Back in September, ShockTillYouDrop.com had a chance to talk with Korean filmmaker Im Sang-Soo about his remake of the 1960 thriller The Housemaid.

Thrillers can take all sorts of paths to burn their way into a moviegoer’s mind, sometimes involving things we deal with every day, but other times, dealing with situations we can only imagine. The latter is the case with The Housemaid, Im Sang-Soo’s reworking of a classic Korean thriller of the same name from 1960 into the story of a poor, young woman (Jeon Do-youn) who is put through a horrible ordeal by the rich people who hire her as their nanny. This isn’t necessarily a scary movie as much as one that’s just so creepy, not only due to the sexual advances the master of the house makes on the new nanny, but also what his conniving wife and mother do in order to make her life hell when they learn she’s become pregnant.

Previously, Director Im helmed the political dark comedy The President’s Last Bang, about the assassination of a political figure at a time when Americans weren’t exactly thrilled wth their own President. The Housemaid uses similarly dark socio-political humor to explore the relationship with rich people and their servants and what the former will do in order to cover up their misdeeds, especially when they have enough money to throw at every problem that arises. It may not sound like much in the scares department, but the filmmaker was clearly influenced by Hitchcock and one of the very first “creepy kid” horror movies The Omen and one expects the inevitable American remake will go even further into that realm. Even so, Im’s film is pretty sick, especially a climactic twist that few will see coming.
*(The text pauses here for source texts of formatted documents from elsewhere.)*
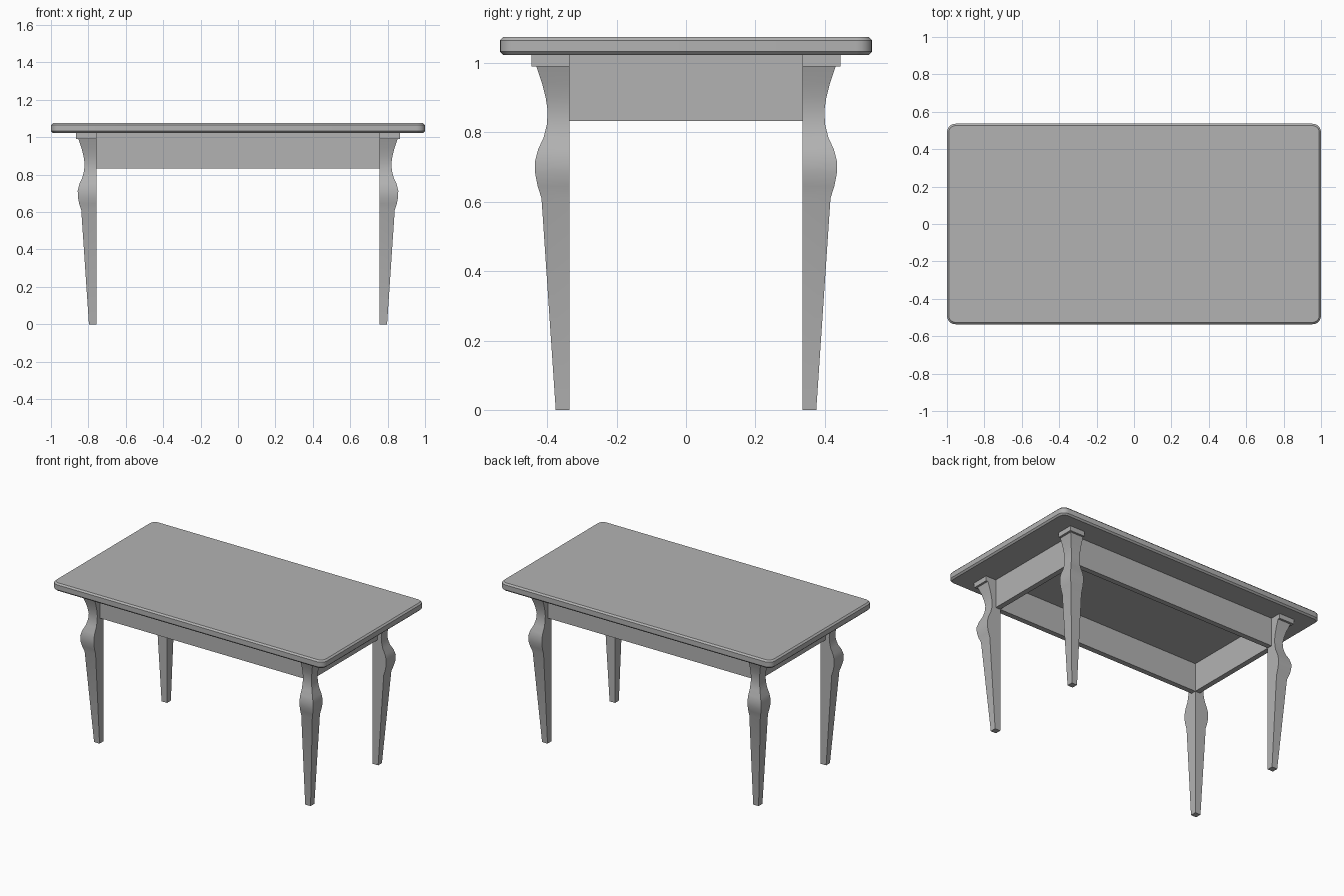
import bpy, bmesh, math

cube = bpy.data.objects.get("Cube")
if cube:
    bpy.data.objects.remove(cube)

grey = bpy.data.materials.new("plain_grey")
grey.use_nodes = True
GREY = (0.45, 0.45, 0.45, 1)
grey.diffuse_color = GREY
grey.node_tree.nodes["Principled BSDF"].inputs["Base Color"].default_value = GREY

INNER_X, INNER_Y = 0.757, 0.335      # inner corner shared by legs and apron
TOP_Z = 1.022                        # underside of the table top


def finish(name, bm, angle=30):
    bmesh.ops.recalc_face_normals(bm, faces=bm.faces)
    mesh = bpy.data.meshes.new(name)
    bm.to_mesh(mesh)
    bm.free()
    mesh.materials.append(grey)
    ob = bpy.data.objects.new(name, mesh)
    bpy.context.collection.objects.link(ob)
    bpy.ops.object.select_all(action="DESELECT")
    ob.select_set(True)
    bpy.context.view_layer.objects.active = ob
    bpy.ops.object.shade_smooth_by_angle(angle=math.radians(angle))
    return ob


def box(bm, low, high):
    verts = bmesh.ops.create_cube(bm, size=1)["verts"]
    for v in verts:
        v.co = [(a + b) / 2 + c * (b - a) for a, b, c in zip(low, high, v.co)]
    return verts


# Table top: rounded corners, then softened upper and lower rims
bm = bmesh.new()
box(bm, (-1, -0.536, TOP_Z), (1, 0.536, 1.075))
upright = [e for e in bm.edges if abs(e.verts[0].co.z - e.verts[1].co.z) > 0.01]
bmesh.ops.bevel(bm, geom=upright, offset=0.045, segments=5, profile=0.5, affect="EDGES")
rims = [e for e in bm.edges if abs(e.verts[0].co.z - e.verts[1].co.z) < 0.001]
bmesh.ops.bevel(bm, geom=rims, offset=0.01, segments=1, affect="EDGES")
finish("table_top", bm)

# Apron boards, flush with the inner faces of the legs
T = 0.035
for side, s in (("front", -1), ("back", 1)):
    bm = bmesh.new()
    y = sorted((s * INNER_Y, s * (INNER_Y + T)))
    box(bm, (-INNER_X, y[0], 0.833), (INNER_X, y[1], TOP_Z))
    finish(side + "_apron", bm)
for side, s in (("left", 1), ("right", -1)):
    bm = bmesh.new()
    x = sorted((s * INNER_X, s * (INNER_X + T)))
    box(bm, (x[0], -INNER_Y, 0.833), (x[1], INNER_Y, TOP_Z))
    finish(side + "_apron", bm)

# Legs: square section growing outward from a straight inner corner (width, height)
PROFILE = [(0.04, 0), (0.081, 0.61), (0.092, 0.645), (0.099, 0.68), (0.1, 0.715),
           (0.091, 0.75), (0.075, 0.785), (0.066, 0.82), (0.063, 0.86),
           (0.069, 0.9), (0.079, 0.94), (0.096, 0.99)]


def leg(name, sx, sy):
    bm = bmesh.new()
    rings = []
    for w, z in PROFILE:
        corners = ((0, 0), (w, 0), (w, w), (0, w))
        rings.append([bm.verts.new((sx * (INNER_X + a), sy * (INNER_Y + b), z))
                      for a, b in corners])
    for low, high in zip(rings, rings[1:]):
        for i in range(4):
            j = (i + 1) % 4
            bm.faces.new((low[i], low[j], high[j], high[i]))
    bm.faces.new(rings[0])
    bm.faces.new(rings[-1])
    finish(name, bm)
    # Square cap between leg and table top
    bm = bmesh.new()
    x = sorted((sx * INNER_X, sx * (INNER_X + 0.11)))
    y = sorted((sy * INNER_Y, sy * (INNER_Y + 0.11)))
    box(bm, (x[0], y[0], 0.99), (x[1], y[1], TOP_Z))
    finish(name + "_cap", bm)


for end, sy in (("front", -1), ("back", 1)):
    for side, sx in (("left", 1), ("right", -1)):
        leg(end + "_" + side + "_leg", sx, sy)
You can read the interview with the Korean filmmaker over on ShockTillYouDrop.com!